━━━ Supplied data ━━━

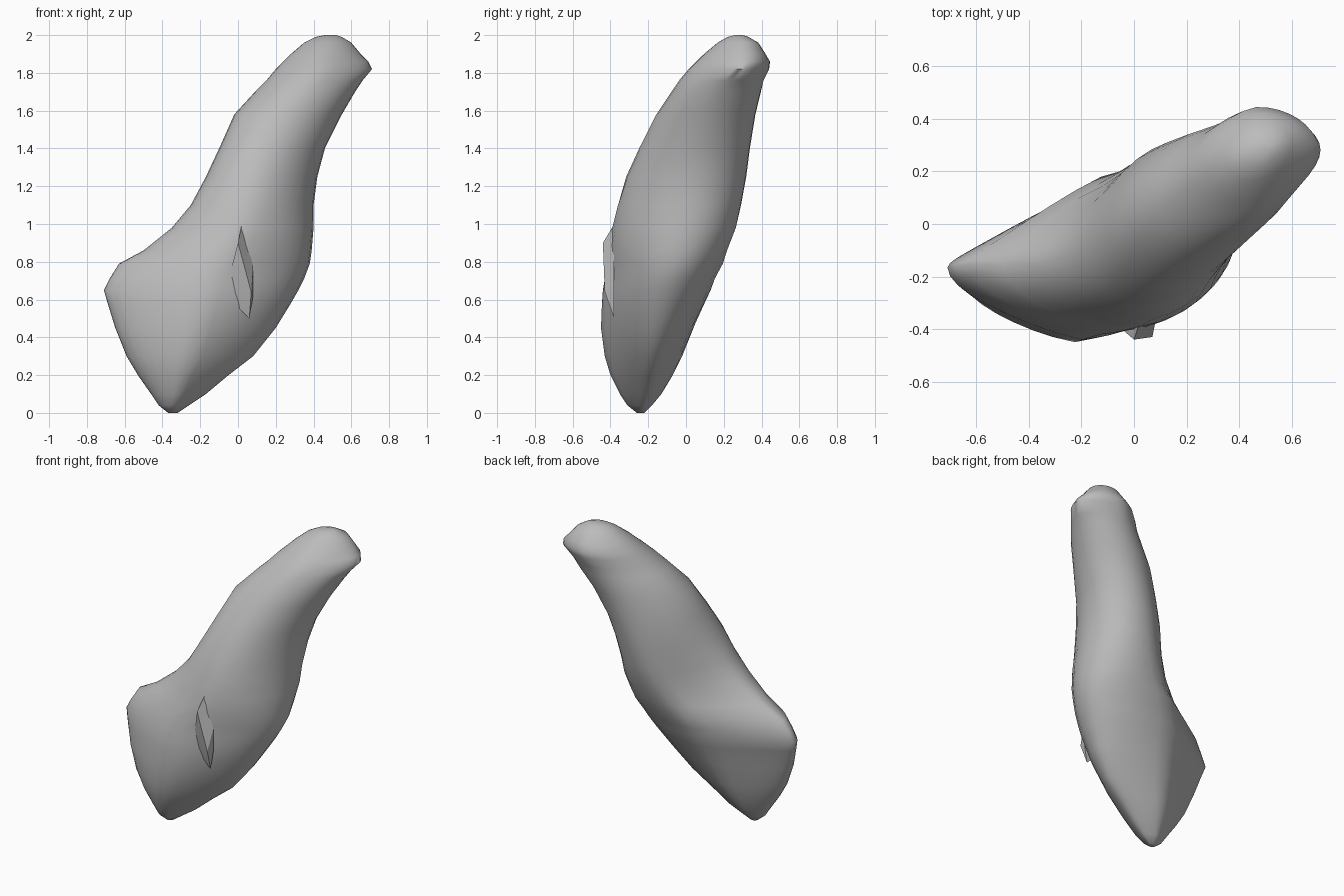
import bpy, bmesh
from math import cos, sin, pi, sqrt

cube = bpy.data.objects.get("Cube")
if cube:
    bpy.data.objects.remove(cube, do_unlink=True)

# Single stone grey
grey = bpy.data.materials.new("stone grey")
grey.use_nodes = True
colour = (0.5, 0.5, 0.5, 1)
grey.diffuse_color = colour
grey.node_tree.nodes["Principled BSDF"].inputs["Base Color"].default_value = colour


def make_object(name, bm, angle):
    """Turn a bmesh into a shaded object carrying the grey material."""
    bmesh.ops.recalc_face_normals(bm, faces=bm.faces)
    mesh = bpy.data.meshes.new(name)
    bm.to_mesh(mesh)
    bm.free()
    mesh.materials.append(grey)
    obj = bpy.data.objects.new(name, mesh)
    bpy.context.collection.objects.link(obj)
    bpy.ops.object.select_all(action="DESELECT")
    obj.select_set(True)
    bpy.context.view_layer.objects.active = obj
    bpy.ops.object.shade_smooth_by_angle(angle=angle)
    return obj


def ramp(z, start, end):
    """Rise from 0 at start to 1 at end."""
    return min(1, max(0, (z - start) / (end - start)))


def bump(z, middle, width):
    """Peak of 1 at the middle, falling to 0 at the given distance."""
    return max(0, 1 - abs(z - middle) / width)


def section_point(row, t):
    """Point on a leaning oval slice, shaped for shoulder, foot, belly and tip."""
    z, left, right, front, back = row
    half_x, half_y = (right - left) / 2, (back - front) / 2
    u, v = cos(t), sin(t)
    if u < 0:
        lean = 0.02 + 0.23 * ramp(z, 0.65, 1)
        thin = 0.7 if v > 0 else 0.4
        pinch = thin * ramp(z, 1.3, 0.8) * min(1, 0.4 + z)
    else:
        lean = 0.25
        pinch = 0.35 * ramp(z, 0.6, 0.3) + 0.3 * bump(z, 1.82, 0.12) - 0.12 * bump(z, 0.85, 0.35)
    v *= 1 - pinch * abs(u)
    x = (left + right) / 2 + half_x * u
    y = (front + back) / 2 + half_y * (lean * u + sqrt(1 - lean * lean * u * u) * v)
    return x, y, z


# Body slices: height, left, right, front, back
slices = [
    (0, -.37, -.32, -.26, -.22),
    (.04, -.42, -.26, -.31, -.18),
    (.1, -.46, -.17, -.35, -.13),
    (.2, -.53, -.05, -.4, -.07),
    (.3, -.59, .08, -.43, -.02),
    (.45, -.65, .2, -.45, .04),
    (.58, -.69, .28, -.445, .09),
    (.65, -.71, .32, -.44, .12),
    (.71, -.68, .35, -.43, .14),
    (.79, -.63, .38, -.42, .18),
    (.86, -.5, .39, -.41, .2),
    (.98, -.35, .4, -.39, .25),
    (1.1, -.25, .4, -.36, .28),
    (1.25, -.17, .42, -.31, .31),
    (1.4, -.1, .46, -.24, .33),
    (1.58, -.02, .55, -.15, .36),
    (1.7, .09, .62, -.07, .39),
    (1.76, .15, .66, -.03, .41),
    (1.82, .2, .71, .02, .44),
    (1.86, .24, .69, .06, .445),
    (1.9, .28, .65, .1, .42),
    (1.96, .35, .6, .17, .38),
    (1.99, .41, .55, .22, .33),
    (2, .46, .52, .26, .3),
]
segments = 32
bm = bmesh.new()
rings = [[bm.verts.new(section_point(row, 2 * pi * i / segments))
          for i in range(segments)] for row in slices]
for low, high in zip(rings, rings[1:]):
    for i in range(segments):
        j = (i + 1) % segments
        bm.faces.new((low[i], low[j], high[j], high[i]))
bm.faces.new(rings[0])
bm.faces.new(rings[-1])
make_object("body", bm, pi / 3)

# Small raised flake on the front, thin at its rim and tallest along a ridge
rim = [(.02, 1.0), (.08, .78), (.08, .62), (.06, .5), (-.07, .63), (-.01, .8)]
bm = bmesh.new()
outer = [bm.verts.new((x, -.38, z)) for x, z in rim]
ridge = [bm.verts.new(p) for p in ((.0, -.44, .9), (.07, -.43, .64))]
upper, lower = ridge
for a, b, peak in ((0, 1, upper), (1, 2, lower), (2, 3, lower),
                   (3, 4, lower), (4, 5, upper), (5, 0, upper)):
    bm.faces.new((outer[a], outer[b], peak))
bm.faces.new((outer[1], lower, upper))
bm.faces.new((outer[4], upper, lower))
bm.faces.new(outer)
make_object("front_flake", bm, pi / 9)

━━━

What you are asked to do. Without the pictures, return the whole of the data exactly as given.

Response for this exercise.
import bpy, bmesh
from math import cos, sin, pi, sqrt

cube = bpy.data.objects.get("Cube")
if cube:
    bpy.data.objects.remove(cube, do_unlink=True)

# Single stone grey
grey = bpy.data.materials.new("stone grey")
grey.use_nodes = True
colour = (0.5, 0.5, 0.5, 1)
grey.diffuse_color = colour
grey.node_tree.nodes["Principled BSDF"].inputs["Base Color"].default_value = colour


def make_object(name, bm, angle):
    """Turn a bmesh into a shaded object carrying the grey material."""
    bmesh.ops.recalc_face_normals(bm, faces=bm.faces)
    mesh = bpy.data.meshes.new(name)
    bm.to_mesh(mesh)
    bm.free()
    mesh.materials.append(grey)
    obj = bpy.data.objects.new(name, mesh)
    bpy.context.collection.objects.link(obj)
    bpy.ops.object.select_all(action="DESELECT")
    obj.select_set(True)
    bpy.context.view_layer.objects.active = obj
    bpy.ops.object.shade_smooth_by_angle(angle=angle)
    return obj


def ramp(z, start, end):
    """Rise from 0 at start to 1 at end."""
    return min(1, max(0, (z - start) / (end - start)))


def bump(z, middle, width):
    """Peak of 1 at the middle, falling to 0 at the given distance."""
    return max(0, 1 - abs(z - middle) / width)


def section_point(row, t):
    """Point on a leaning oval slice, shaped for shoulder, foot, belly and tip."""
    z, left, right, front, back = row
    half_x, half_y = (right - left) / 2, (back - front) / 2
    u, v = cos(t), sin(t)
    if u < 0:
        lean = 0.02 + 0.23 * ramp(z, 0.65, 1)
        thin = 0.7 if v > 0 else 0.4
        pinch = thin * ramp(z, 1.3, 0.8) * min(1, 0.4 + z)
    else:
        lean = 0.25
        pinch = 0.35 * ramp(z, 0.6, 0.3) + 0.3 * bump(z, 1.82, 0.12) - 0.12 * bump(z, 0.85, 0.35)
    v *= 1 - pinch * abs(u)
    x = (left + right) / 2 + half_x * u
    y = (front + back) / 2 + half_y * (lean * u + sqrt(1 - lean * lean * u * u) * v)
    return x, y, z


# Body slices: height, left, right, front, back
slices = [
    (0, -.37, -.32, -.26, -.22),
    (.04, -.42, -.26, -.31, -.18),
    (.1, -.46, -.17, -.35, -.13),
    (.2, -.53, -.05, -.4, -.07),
    (.3, -.59, .08, -.43, -.02),
    (.45, -.65, .2, -.45, .04),
    (.58, -.69, .28, -.445, .09),
    (.65, -.71, .32, -.44, .12),
    (.71, -.68, .35, -.43, .14),
    (.79, -.63, .38, -.42, .18),
    (.86, -.5, .39, -.41, .2),
    (.98, -.35, .4, -.39, .25),
    (1.1, -.25, .4, -.36, .28),
    (1.25, -.17, .42, -.31, .31),
    (1.4, -.1, .46, -.24, .33),
    (1.58, -.02, .55, -.15, .36),
    (1.7, .09, .62, -.07, .39),
    (1.76, .15, .66, -.03, .41),
    (1.82, .2, .71, .02, .44),
    (1.86, .24, .69, .06, .445),
    (1.9, .28, .65, .1, .42),
    (1.96, .35, .6, .17, .38),
    (1.99, .41, .55, .22, .33),
    (2, .46, .52, .26, .3),
]
segments = 32
bm = bmesh.new()
rings = [[bm.verts.new(section_point(row, 2 * pi * i / segments))
          for i in range(segments)] for row in slices]
for low, high in zip(rings, rings[1:]):
    for i in range(segments):
        j = (i + 1) % segments
        bm.faces.new((low[i], low[j], high[j], high[i]))
bm.faces.new(rings[0])
bm.faces.new(rings[-1])
make_object("body", bm, pi / 3)

# Small raised flake on the front, thin at its rim and tallest along a ridge
rim = [(.02, 1.0), (.08, .78), (.08, .62), (.06, .5), (-.07, .63), (-.01, .8)]
bm = bmesh.new()
outer = [bm.verts.new((x, -.38, z)) for x, z in rim]
ridge = [bm.verts.new(p) for p in ((.0, -.44, .9), (.07, -.43, .64))]
upper, lower = ridge
for a, b, peak in ((0, 1, upper), (1, 2, lower), (2, 3, lower),
                   (3, 4, lower), (4, 5, upper), (5, 0, upper)):
    bm.faces.new((outer[a], outer[b], peak))
bm.faces.new((outer[1], lower, upper))
bm.faces.new((outer[4], upper, lower))
bm.faces.new(outer)
make_object("front_flake", bm, pi / 9)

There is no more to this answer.